→ Problem to solve: Print, exactly as written, the line containing "(0.255, 0.05, 1.14))" and every line after it, ending with the final line of the data below.

___ Supplied records

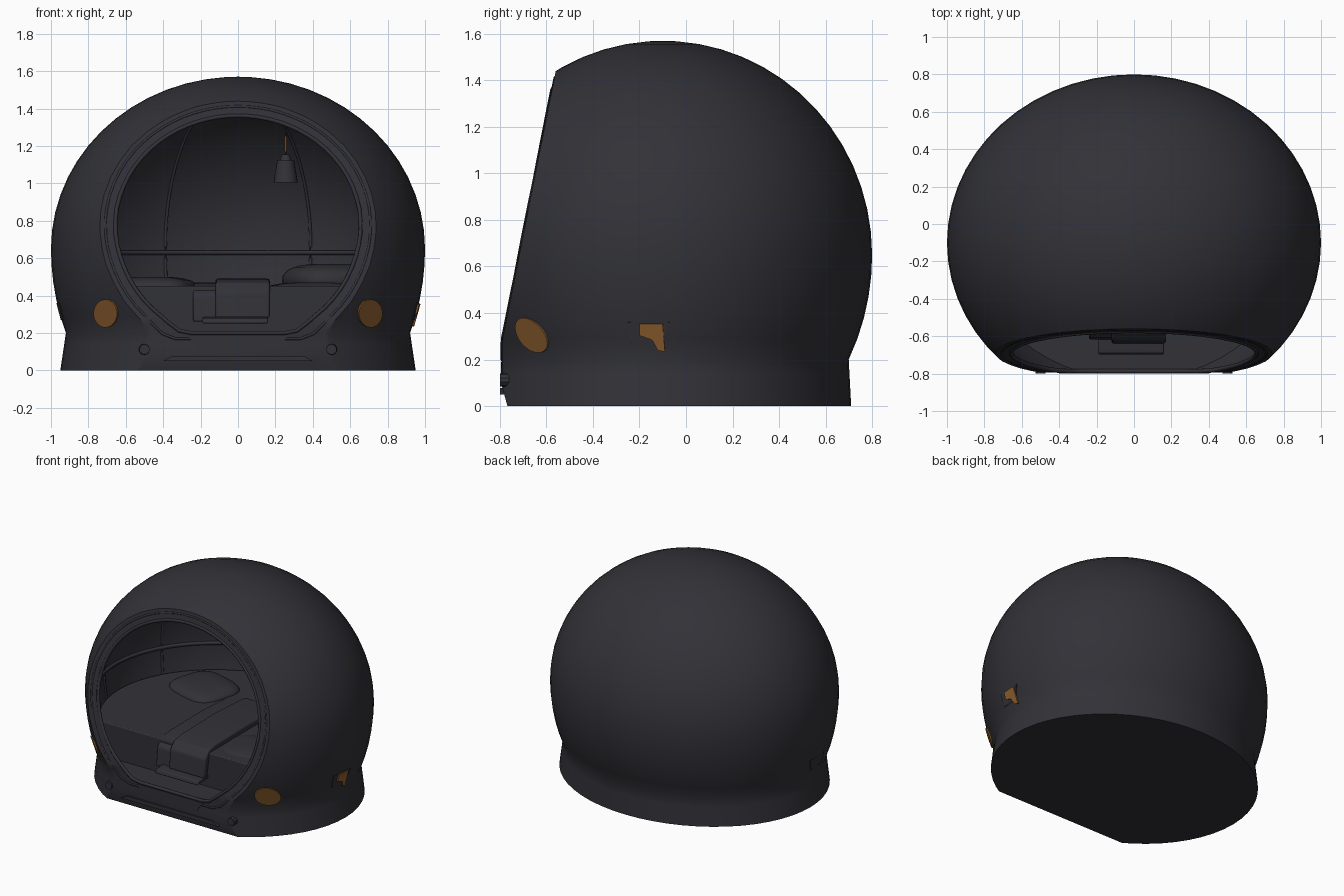
import bpy, bmesh, math
from mathutils import Vector

if "Cube" in bpy.data.objects:
    bpy.data.objects.remove(bpy.data.objects["Cube"])

CY, CZ, SEG = -0.1, 0.65, 56


def material(name, rgb):
    m = bpy.data.materials.new(name)
    m.diffuse_color = (*rgb, 1)
    m.use_nodes = True
    m.node_tree.nodes["Principled BSDF"].inputs["Base Color"].default_value = m.diffuse_color
    return m


DARK = material("charcoal", (0.031, 0.031, 0.039))
AMBER = material("amber", (0.27, 0.115, 0.028))


def radii(z, off=0.0):
    """Half width and half depth of the dome at height z, shrunk by off."""
    if z < 0.2 and off == 0:
        a = radii(0.2)
        t = (0.2 - z) / 0.2
        return a[0] + (0.95 - a[0]) * t, a[1] + (0.81 - a[1]) * t
    d = z - CZ
    hx, hy = (0.92, 0.92) if d > 0 else (1.15, 0.98)
    f = lambda h: math.sqrt(max(0, 1 - (d / (h - off)) ** 2))
    return (1 - off) * f(hx), (0.9 - off) * f(hy)


def surface(x, z, off=0.0, side=-1):
    rx, ry = radii(z, off)
    return Vector((x, CY + side * ry * math.sqrt(max(0, 1 - (x / rx) ** 2)), z))


def finish(bm, name, mat=DARK, angle=35):
    bmesh.ops.recalc_face_normals(bm, faces=bm.faces)
    me = bpy.data.meshes.new(name)
    bm.to_mesh(me)
    bm.free()
    ob = bpy.data.objects.new(name, me)
    bpy.context.collection.objects.link(ob)
    me.materials.append(mat)
    smooth(ob, angle)
    return ob


def smooth(ob, angle=35):
    bpy.ops.object.select_all(action='DESELECT')
    ob.select_set(True)
    bpy.context.view_layer.objects.active = ob
    bpy.ops.object.shade_smooth_by_angle(angle=math.radians(angle))


def modify(ob, kind, **props):
    mod = ob.modifiers.new(kind.lower(), kind)
    for k, v in props.items():
        setattr(mod, k, v)
    bpy.context.view_layer.objects.active = ob
    bpy.ops.object.modifier_apply(modifier=mod.name)
    smooth(ob)


def dome(heights, off=0.0, pole=None):
    """Closed stack of elliptical rings."""
    bm = bmesh.new()
    rows = []
    for z in heights:
        rx, ry = radii(z, off)
        rows.append([bm.verts.new((rx * math.cos(a), CY + ry * math.sin(a), z))
                     for a in (2 * math.pi * i / SEG for i in range(SEG))])
    for a, b in zip(rows, rows[1:]):
        for i in range(SEG):
            j = (i + 1) % SEG
            bm.faces.new((a[i], a[j], b[j], b[i]))
    bm.faces.new(rows[0][::-1])
    if pole:
        top = bm.verts.new((0, CY, pole))
        for i in range(SEG):
            bm.faces.new((rows[-1][i], rows[-1][(i + 1) % SEG], top))
    else:
        bm.faces.new(rows[-1])
    return bm


def slice_off(bm, co, no):
    """Cut away what lies along no and close the cut."""
    r = bmesh.ops.bisect_plane(bm, geom=bm.verts[:] + bm.edges[:] + bm.faces[:],
                               plane_co=co, plane_no=no, clear_outer=True)
    edges = [e for e in r['geom_cut'] if isinstance(e, bmesh.types.BMEdge)]
    bmesh.ops.contextual_create(bm, geom=edges)


def tube(name, pts, r, closed=False, mat=DARK, sides=6):
    bm = bmesh.new()
    n, rows = len(pts), []
    for i, p in enumerate(pts):
        a = pts[(i - 1) % n] if closed or i else p
        b = pts[(i + 1) % n] if closed or i < n - 1 else p
        q = (b - a).to_track_quat('Z', 'Y')
        rows.append([bm.verts.new(p + q @ Vector((r * math.cos(t), r * math.sin(t), 0)))
                     for t in (2 * math.pi * k / sides for k in range(sides))])
    for i in range(n if closed else n - 1):
        a, b = rows[i], rows[(i + 1) % n]
        for k in range(sides):
            m = (k + 1) % sides
            bm.faces.new((a[k], a[m], b[m], b[k]))
    if not closed:
        bm.faces.new(rows[0])
        bm.faces.new(rows[-1])
    return finish(bm, name, mat, 70)


def prism(name, outline, axis, lo, hi, mat=DARK, bevel=0.0):
    """Extrude a 2D outline along axis 0 (x, outline is y,z) or 1 (y, outline is x,z)."""
    bm = bmesh.new()
    put = lambda u, v, w: (w, u, v) if axis == 0 else (u, w, v)
    a = [bm.verts.new(put(u, v, lo)) for u, v in outline]
    b = [bm.verts.new(put(u, v, hi)) for u, v in outline]
    bm.faces.new(a)
    bm.faces.new(b)
    for i in range(len(a)):
        j = (i + 1) % len(a)
        bm.faces.new((a[i], a[j], b[j], b[i]))
    ob = finish(bm, name, mat)
    if bevel:
        modify(ob, 'BEVEL', width=bevel, segments=3)
    return ob


def cone(name, r1, r2, depth, loc, along=(0, 0, 1), sides=20):
    bm = bmesh.new()
    bmesh.ops.create_cone(bm, cap_ends=True, segments=sides, radius1=r1, radius2=r2, depth=depth)
    bmesh.ops.transform(bm, matrix=Vector(along).to_track_quat('Z', 'Y').to_matrix().to_4x4(),
                        verts=bm.verts)
    bmesh.ops.translate(bm, vec=loc, verts=bm.verts)
    return finish(bm, name)


def cushion(name, loc, size, turn=0.0):
    bm = bmesh.new()
    bmesh.ops.create_uvsphere(bm, u_segments=28, v_segments=14, radius=1)
    for v in bm.verts:
        c = Vector([math.copysign(abs(t) ** p, t) * s
                    for t, p, s in zip(v.co, (0.6, 0.6, 0.9), size)])
        v.co = Vector((c.x * math.cos(turn) - c.y * math.sin(turn),
                       c.x * math.sin(turn) + c.y * math.cos(turn), c.z)) + Vector(loc)
    return finish(bm, name, DARK, 60)


# Outer shell: flared base, dome, sloped face plane and upright chin
arc = lambda top, a0, n: [CZ + top * math.sin(math.radians(a0 + (86 - a0) * i / n)) for i in range(n + 1)]
bm = dome([0, 0.07, 0.14, 0.2, 0.29, 0.38, 0.47, 0.56] + arc(0.92, 0, 14), 0, 1.57)
FACE, SLOPE = Vector((0, -0.56, 1.44)), Vector((0, -1.06, 0.21)).normalized()
slice_off(bm, FACE, SLOPE)
slice_off(bm, (0, -0.79, 0.1), (0, -1, 0))
slice_off(bm, (0, -0.79, 0.08), Vector((0, -1, -0.28)))
shell = finish(bm, "shell")

# Hollow cabin
cutter = finish(dome([0.2, 0.29, 0.38, 0.47, 0.56] + arc(0.86, 0, 14), 0.06, 1.51), "cabin_cutter")
modify(shell, 'BOOLEAN', object=cutter, operation='DIFFERENCE', solver='EXACT')
bpy.data.objects.remove(cutter)

# Seal rings around the opening
def face_y(z):
    return max(-0.79, FACE.y + (z - FACE.z) * 0.21 / 1.06)


def rim(off, low):
    pts = []
    for i in range(64):
        a = 2 * math.pi * i / 64
        lo, hi = 0.0, 1.0
        for _ in range(30):
            r = (lo + hi) / 2
            x, z = r * math.cos(a), 0.8 + r * math.sin(a)
            rx, ry = radii(z, off) if z < CZ + 0.92 - off else (0, 0)
            inside = z > low and rx > 0 and (x / rx) ** 2 + ((face_y(z) - CY) / ry) ** 2 < 1
            lo, hi = (r, hi) if inside else (lo, r)
        pts.append(Vector((lo * math.cos(a), face_y(0.8 + lo * math.sin(a)) + 0.004,
                           0.8 + lo * math.sin(a))))
    return pts


tube("outer_seal", rim(0.022, 0.17), 0.008, True)
tube("inner_seal", rim(0.058, 0.2), 0.012, True)

# Cabin wall ribs and belt ledge
def wall(deg, z, off=0.062):
    rx, ry = radii(z, off)
    a = math.radians(deg)
    return Vector((rx * math.sin(a), CY + ry * math.cos(a), z))


for deg in (-100, -62, -24.5, 24.5, 62, 100):
    tube("wall_rib", [wall(deg, 0.3 + 0.06 * i) for i in range(20)], 0.009)
tube("belt_ledge", [wall(-125 + 5 * i, 0.63) for i in range(51)], 0.014)

# Mattress filling the cabin floor
bm = dome([0.19, 0.3, 0.4, 0.45], 0.075)
slice_off(bm, (0, -0.58, 0), (0, -1, 0))
modify(finish(bm, "mattress"), 'BEVEL', width=0.025, segments=3, limit_method='ANGLE')

# Draped blanket, folded edge, front tray and pillows
drape = [(0.25, 0.44), (0.25, 0.47), (-0.1, 0.49), (-0.5, 0.485), (-0.58, 0.47),
         (-0.625, 0.42), (-0.64, 0.28), (-0.6, 0.28), (-0.57, 0.42)]
prism("blanket", drape, 0, -0.12, 0.17, bevel=0.012)
prism("blanket_fold", [(y + 0.02, z - 0.02) for y, z in drape], 0, -0.24, -0.11, bevel=0.012)
prism("tray", [(-0.57, 0.26), (-0.57, 0.29), (-0.69, 0.28), (-0.7, 0.25)], 0, -0.19, 0.16, bevel=0.008)
cushion("right_pillow", (0.5, 0.0, 0.48), (0.24, 0.28, 0.09), 0.3)
cushion("left_pillow", (-0.45, 0.25, 0.44), (0.22, 0.2, 0.06), -0.3)
cushion("quilt", (0.4, -0.32, 0.42), (0.26, 0.2, 0.05), 0.2)

# Hanging lamp
cone("lamp_shade", 0.065, 0.045, 0.12, (0.255, 0.05, 1.065))
cone("lamp_cap", 0.03, 0.02, 0.03, (0.255, 0.05, 1.14))
tube("lamp_cord", [Vector((0.255, 0.05, z)) for z in (1.15, 1.3, 1.46)], 0.004)
tube("lamp_wire", [Vector((0.255, 0.05, z)) for z in (1.17, 1.21, 1.25)], 0.006, mat=AMBER)

# Chin trim and bolts
prism("chin_trim", [(-0.4, 0.05), (0.4, 0.05), (0.35, 0.078), (-0.35, 0.078)], 1, -0.8, -0.77)
prism("chin_panel", [(-0.22, 0.12), (0.22, 0.12), (0.27, 0.19), (-0.27, 0.19)], 1, -0.796, -0.77)
for s in (-1, 1):
    cone("bolt", 0.032, 0.028, 0.05, (0.5 * s, -0.775, 0.112), (0, -1, 0), 10)

# Amber marker discs hugging the shell
def patch(name, pts, mat, lift):
    """Thin fan plate through points lying on the shell."""
    bm = bmesh.new()
    mid = sum(pts, Vector()) / len(pts)
    out = Vector((mid.x, (mid.y - CY) / 0.81, (mid.z - CZ) * 0.5)).normalized()
    rings = [[bm.verts.new(p + out * d) for p in pts] for d in (lift, -0.002)]
    bm.faces.new(rings[0])
    for i in range(len(pts)):
        j = (i + 1) % len(pts)
        bm.faces.new((rings[0][i], rings[0][j], rings[1][j], rings[1][i]))
    return finish(bm, name, mat)


for s in (-1, 1):
    ring = [2 * math.pi * i / 24 for i in range(24)]
    patch("marker_disc", [surface(s * (0.705 + 0.063 * math.cos(a)), 0.305 + 0.075 * math.sin(a))
                          for a in ring], AMBER, 0.007)


# Side vents, the right one with an amber flag
def on_side(s, y, z):
    rx, ry = radii(z)
    return Vector((s * rx * math.sqrt(1 - ((y - CY) / ry) ** 2), y, z))


for s in (-1, 1):
    patch("side_vent", [on_side(s, y, z) for y, z in
                        ((-0.25, 0.36), (-0.07, 0.36), (-0.1, 0.27), (-0.235, 0.27))], DARK, 0.004)
patch("side_flag", [on_side(1, y, z) for y, z in
                    ((-0.2, 0.355), (-0.1, 0.355), (-0.09, 0.235), (-0.12, 0.24),
                     (-0.145, 0.285), (-0.2, 0.305))], AMBER, 0.009)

______

→ Exercise solution:
cone("lamp_cap", 0.03, 0.02, 0.03, (0.255, 0.05, 1.14))
tube("lamp_cord", [Vector((0.255, 0.05, z)) for z in (1.15, 1.3, 1.46)], 0.004)
tube("lamp_wire", [Vector((0.255, 0.05, z)) for z in (1.17, 1.21, 1.25)], 0.006, mat=AMBER)

# Chin trim and bolts
prism("chin_trim", [(-0.4, 0.05), (0.4, 0.05), (0.35, 0.078), (-0.35, 0.078)], 1, -0.8, -0.77)
prism("chin_panel", [(-0.22, 0.12), (0.22, 0.12), (0.27, 0.19), (-0.27, 0.19)], 1, -0.796, -0.77)
for s in (-1, 1):
    cone("bolt", 0.032, 0.028, 0.05, (0.5 * s, -0.775, 0.112), (0, -1, 0), 10)

# Amber marker discs hugging the shell
def patch(name, pts, mat, lift):
    """Thin fan plate through points lying on the shell."""
    bm = bmesh.new()
    mid = sum(pts, Vector()) / len(pts)
    out = Vector((mid.x, (mid.y - CY) / 0.81, (mid.z - CZ) * 0.5)).normalized()
    rings = [[bm.verts.new(p + out * d) for p in pts] for d in (lift, -0.002)]
    bm.faces.new(rings[0])
    for i in range(len(pts)):
        j = (i + 1) % len(pts)
        bm.faces.new((rings[0][i], rings[0][j], rings[1][j], rings[1][i]))
    return finish(bm, name, mat)


for s in (-1, 1):
    ring = [2 * math.pi * i / 24 for i in range(24)]
    patch("marker_disc", [surface(s * (0.705 + 0.063 * math.cos(a)), 0.305 + 0.075 * math.sin(a))
                          for a in ring], AMBER, 0.007)


# Side vents, the right one with an amber flag
def on_side(s, y, z):
    rx, ry = radii(z)
    return Vector((s * rx * math.sqrt(1 - ((y - CY) / ry) ** 2), y, z))


for s in (-1, 1):
    patch("side_vent", [on_side(s, y, z) for y, z in
                        ((-0.25, 0.36), (-0.07, 0.36), (-0.1, 0.27), (-0.235, 0.27))], DARK, 0.004)
patch("side_flag", [on_side(1, y, z) for y, z in
                    ((-0.2, 0.355), (-0.1, 0.355), (-0.09, 0.235), (-0.12, 0.24),
                     (-0.145, 0.285), (-0.2, 0.305))], AMBER, 0.009)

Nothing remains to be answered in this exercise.